It screamed again, and I listened. Down the road under the tunnel of tall trees something was crying out in pain and desperation. It screamed again. The first option was maybe a raptor of some kind from the high pitch. An owl maybe? It screamed again, and the scream was following the road and getting closer. It screamed again. It was following the road and was down low on the ground. Not a dog or badger. A fox, definitely a fox. A fox’s mating call is quite chilling, but this was on another level. It was troubled, and pain, and fear. I assume it was the victim of being hit by a car. It screamed again. It was only fifty or so feet away, loud, and unsettling. I stood there in the dark with no torch and a half moon above me somewhere, hidden by stubborn clouds. I could see nothing and as silently as I could, I turned my back to it and headed for the cottage. Silence.

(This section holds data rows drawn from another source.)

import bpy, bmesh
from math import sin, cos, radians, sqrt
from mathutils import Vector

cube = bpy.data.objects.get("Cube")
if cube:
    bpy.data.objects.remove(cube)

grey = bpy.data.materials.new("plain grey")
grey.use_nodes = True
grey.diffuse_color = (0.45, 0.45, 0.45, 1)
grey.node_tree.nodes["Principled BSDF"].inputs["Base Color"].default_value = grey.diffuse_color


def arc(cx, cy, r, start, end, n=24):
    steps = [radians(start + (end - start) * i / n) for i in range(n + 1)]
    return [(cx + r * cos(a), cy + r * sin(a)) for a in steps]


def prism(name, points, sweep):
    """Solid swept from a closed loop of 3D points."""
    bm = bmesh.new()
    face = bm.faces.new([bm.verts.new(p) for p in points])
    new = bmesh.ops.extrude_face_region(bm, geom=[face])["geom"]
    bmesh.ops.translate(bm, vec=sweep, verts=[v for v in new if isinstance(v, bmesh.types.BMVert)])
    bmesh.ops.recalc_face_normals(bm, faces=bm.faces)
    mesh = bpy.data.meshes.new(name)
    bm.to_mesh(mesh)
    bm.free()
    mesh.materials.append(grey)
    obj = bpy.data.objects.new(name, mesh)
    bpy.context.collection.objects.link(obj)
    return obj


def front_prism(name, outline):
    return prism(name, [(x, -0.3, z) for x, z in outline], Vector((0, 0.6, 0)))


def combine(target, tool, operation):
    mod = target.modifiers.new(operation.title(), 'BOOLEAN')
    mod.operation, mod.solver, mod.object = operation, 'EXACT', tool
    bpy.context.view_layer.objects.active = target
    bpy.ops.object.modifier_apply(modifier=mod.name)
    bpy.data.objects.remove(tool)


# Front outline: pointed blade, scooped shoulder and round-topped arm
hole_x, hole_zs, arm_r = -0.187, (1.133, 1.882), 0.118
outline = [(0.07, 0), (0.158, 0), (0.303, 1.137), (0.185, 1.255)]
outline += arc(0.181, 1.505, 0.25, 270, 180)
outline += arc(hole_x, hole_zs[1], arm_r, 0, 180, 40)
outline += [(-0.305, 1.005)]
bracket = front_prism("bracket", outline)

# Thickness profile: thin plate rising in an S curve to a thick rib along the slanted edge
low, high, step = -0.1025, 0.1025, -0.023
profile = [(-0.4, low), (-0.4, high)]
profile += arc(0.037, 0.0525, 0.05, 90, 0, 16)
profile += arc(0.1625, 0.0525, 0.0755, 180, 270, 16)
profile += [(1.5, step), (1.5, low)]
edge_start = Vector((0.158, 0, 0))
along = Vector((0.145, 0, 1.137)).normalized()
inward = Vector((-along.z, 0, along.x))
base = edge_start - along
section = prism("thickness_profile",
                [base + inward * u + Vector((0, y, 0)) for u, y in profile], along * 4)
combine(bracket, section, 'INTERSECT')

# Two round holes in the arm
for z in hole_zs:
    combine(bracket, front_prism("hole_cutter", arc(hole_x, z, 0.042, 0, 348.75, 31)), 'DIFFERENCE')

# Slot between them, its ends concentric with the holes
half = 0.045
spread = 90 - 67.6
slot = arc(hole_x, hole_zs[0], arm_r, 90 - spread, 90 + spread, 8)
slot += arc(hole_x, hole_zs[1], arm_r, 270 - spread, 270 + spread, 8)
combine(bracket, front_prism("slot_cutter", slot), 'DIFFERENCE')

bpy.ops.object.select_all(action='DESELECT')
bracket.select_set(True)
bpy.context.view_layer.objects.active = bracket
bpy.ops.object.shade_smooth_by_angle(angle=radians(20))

With my head torch in hand I opened an attic window and listened. Fearing that it would remain silent if it heard me approach, I intended to judge its position and then venture out. I lent out of the window and pondered how horror films probably start this way, “I wonder what that blood curdling noise is? let’s go see.” Silence. Maybe it gave up and curled into a knot of fear in a hedge. Crawled inside itself and waited. I wonder how often this tragic scene plays itself out unseen and forlorn.